How to complete this task = Which lines run from the line containing "# Spine, stopping" through the end of the records below? Reproduce them exactly, and nothing else.

Given data =
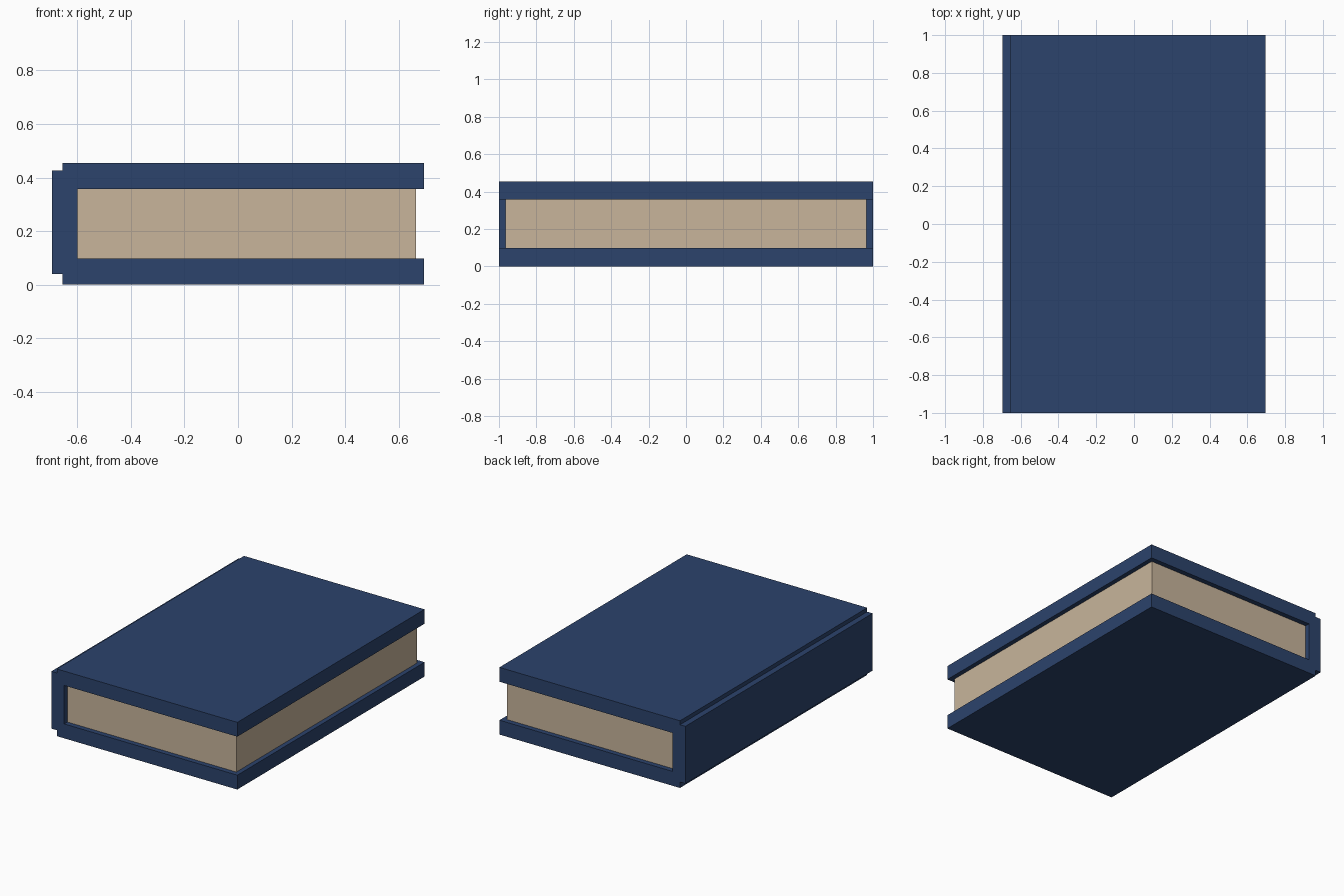
import bpy

if "Cube" in bpy.data.objects:
    bpy.data.objects.remove(bpy.data.objects["Cube"])


def material(name, rgb):
    mat = bpy.data.materials.new(name)
    mat.diffuse_color = (*rgb, 1.0)
    mat.use_nodes = True
    mat.node_tree.nodes["Principled BSDF"].inputs["Base Color"].default_value = mat.diffuse_color
    return mat


def box(name, x, y, z, mat):
    """Axis-aligned box from (min, max) ranges."""
    ranges = (x, y, z)
    bpy.ops.mesh.primitive_cube_add(size=1, location=[(a + b) / 2 for a, b in ranges])
    ob = bpy.context.object
    ob.name = name
    ob.scale = [b - a for a, b in ranges]
    bpy.ops.object.transform_apply(location=False, rotation=False, scale=True)
    ob.data.materials.append(mat)
    return ob


cloth = material("blue_cloth", (0.025, 0.056, 0.15))
paper = material("cream_paper", (0.58, 0.46, 0.33))

HEIGHT = 0.454
BOARD = 0.097
HALF_W = 0.695

# Cover boards, set slightly in from the spine's outer face
box("bottom_cover", (-0.655, HALF_W), (-1, 1), (0, BOARD), cloth)
box("top_cover", (-0.655, HALF_W), (-1, 1), (HEIGHT - BOARD, HEIGHT), cloth)

# Spine, stopping short of the covers' outer faces
box("spine", (-HALF_W, -0.60), (-1, 1), (0.04, 0.427), cloth)

# Page block, recessed on the three open sides and seated in the covers
box("pages", (-0.61, 0.664), (-0.966, 0.966), (BOARD - 0.005, HEIGHT - BOARD + 0.005), paper)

Task output =
# Spine, stopping short of the covers' outer faces
box("spine", (-HALF_W, -0.60), (-1, 1), (0.04, 0.427), cloth)

# Page block, recessed on the three open sides and seated in the covers
box("pages", (-0.61, 0.664), (-0.966, 0.966), (BOARD - 0.005, HEIGHT - BOARD + 0.005), paper)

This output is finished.